* _Task objective_
From the material below, copy out each line with the word "bmesh" in it.
++++++
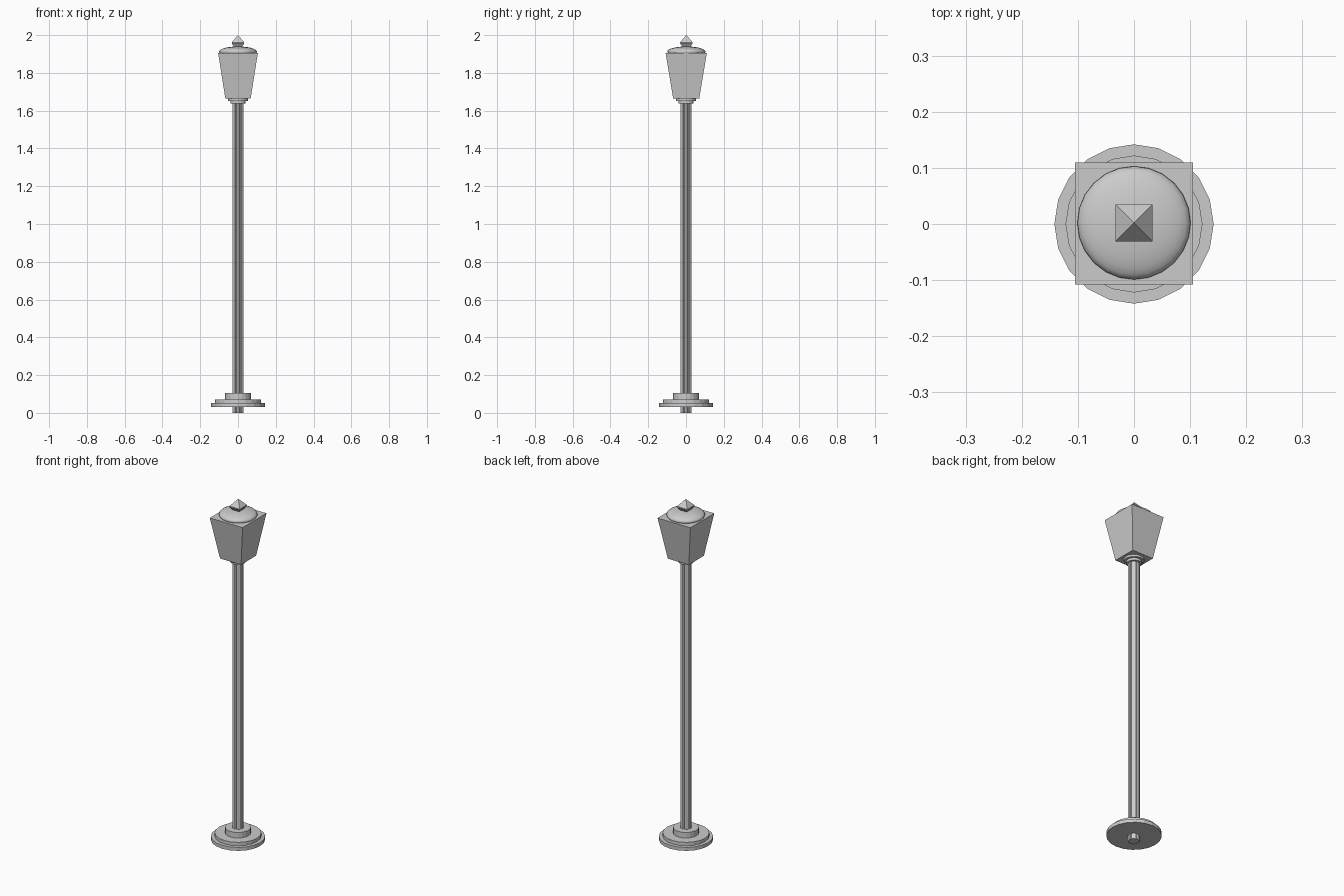
import bpy, bmesh, math

if "Cube" in bpy.data.objects:
    bpy.data.objects.remove(bpy.data.objects["Cube"])


def make(name, rings, smooth=False):
    """Loft a stack of equal-length point rings and cap both ends."""
    bm = bmesh.new()
    loops = [[bm.verts.new(p) for p in ring] for ring in rings]
    n = len(loops[0])
    for a, b in zip(loops, loops[1:]):
        for i in range(n):
            j = (i + 1) % n
            bm.faces.new((a[i], a[j], b[j], b[i]))
    bm.faces.new(loops[0][::-1])
    bm.faces.new(loops[-1])
    bmesh.ops.remove_doubles(bm, verts=bm.verts, dist=1e-5)
    bmesh.ops.recalc_face_normals(bm, faces=bm.faces)
    for f in bm.faces:
        f.smooth = smooth
    me = bpy.data.meshes.new(name)
    bm.to_mesh(me)
    bm.free()
    ob = bpy.data.objects.new(name, me)
    bpy.context.collection.objects.link(ob)
    return ob


def circle(r, z, n, cy=0.0):
    return [(r * math.cos(2 * math.pi * i / n),
             cy + r * math.sin(2 * math.pi * i / n), z) for i in range(n)]


def square(hx, hy, z, cy=0.0):
    return [(sx * hx, cy + sy * hy, z)
            for sx, sy in ((-1, -1), (1, -1), (1, 1), (-1, 1))]


def fluted(z, n=8):
    # each flute: two ridge points, two groove points
    pts = []
    for i in range(n):
        for f, r in ((-0.28, 0.03), (0.28, 0.03), (0.4, 0.025), (0.6, 0.025)):
            a = 2 * math.pi * (i + f) / n
            pts.append((r * math.cos(a), r * math.sin(a), z))
    return pts


# grooved pole
make("pole", [fluted(0), fluted(1.65)])

# stepped foot and the two collars under the lantern
for name, r, z0, z1, n in (("foot_lower", 0.142, 0.032, 0.052, 20),
                           ("foot_middle", 0.122, 0.052, 0.072, 20),
                           ("foot_upper", 0.068, 0.072, 0.104, 20),
                           ("collar_lower", 0.04, 1.638, 1.652, 20),
                           ("collar_upper", 0.053, 1.652, 1.668, 20)):
    make(name, [circle(r, z0, n), circle(r, z1, n)])

# tapered square lantern
make("lantern", [square(0.067, 0.069, 1.664, 0.001),
                 square(0.105, 0.109, 1.904, 0.001)])

# flattened dome cap
dome = []
for k in range(9):
    t = math.radians(-15 + 103 * k / 8)
    dome.append(circle(0.101 * math.cos(t), 1.912 + 0.028 * math.sin(t), 24, 0.002))
make("dome_cap", dome, smooth=True).data.polygons[-2].use_smooth = False

# pointed finial
make("finial", [square(0.018, 0.018, 1.935, 0.002),
                square(0.033, 0.033, 1.956, 0.002),
                square(0.033, 0.033, 1.962, 0.002),
                square(0.0005, 0.0005, 2.0, 0.002)])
++++++
* _Answer_
import bpy, bmesh, math
    bm = bmesh.new()
    bmesh.ops.remove_doubles(bm, verts=bm.verts, dist=1e-5)
    bmesh.ops.recalc_face_normals(bm, faces=bm.faces)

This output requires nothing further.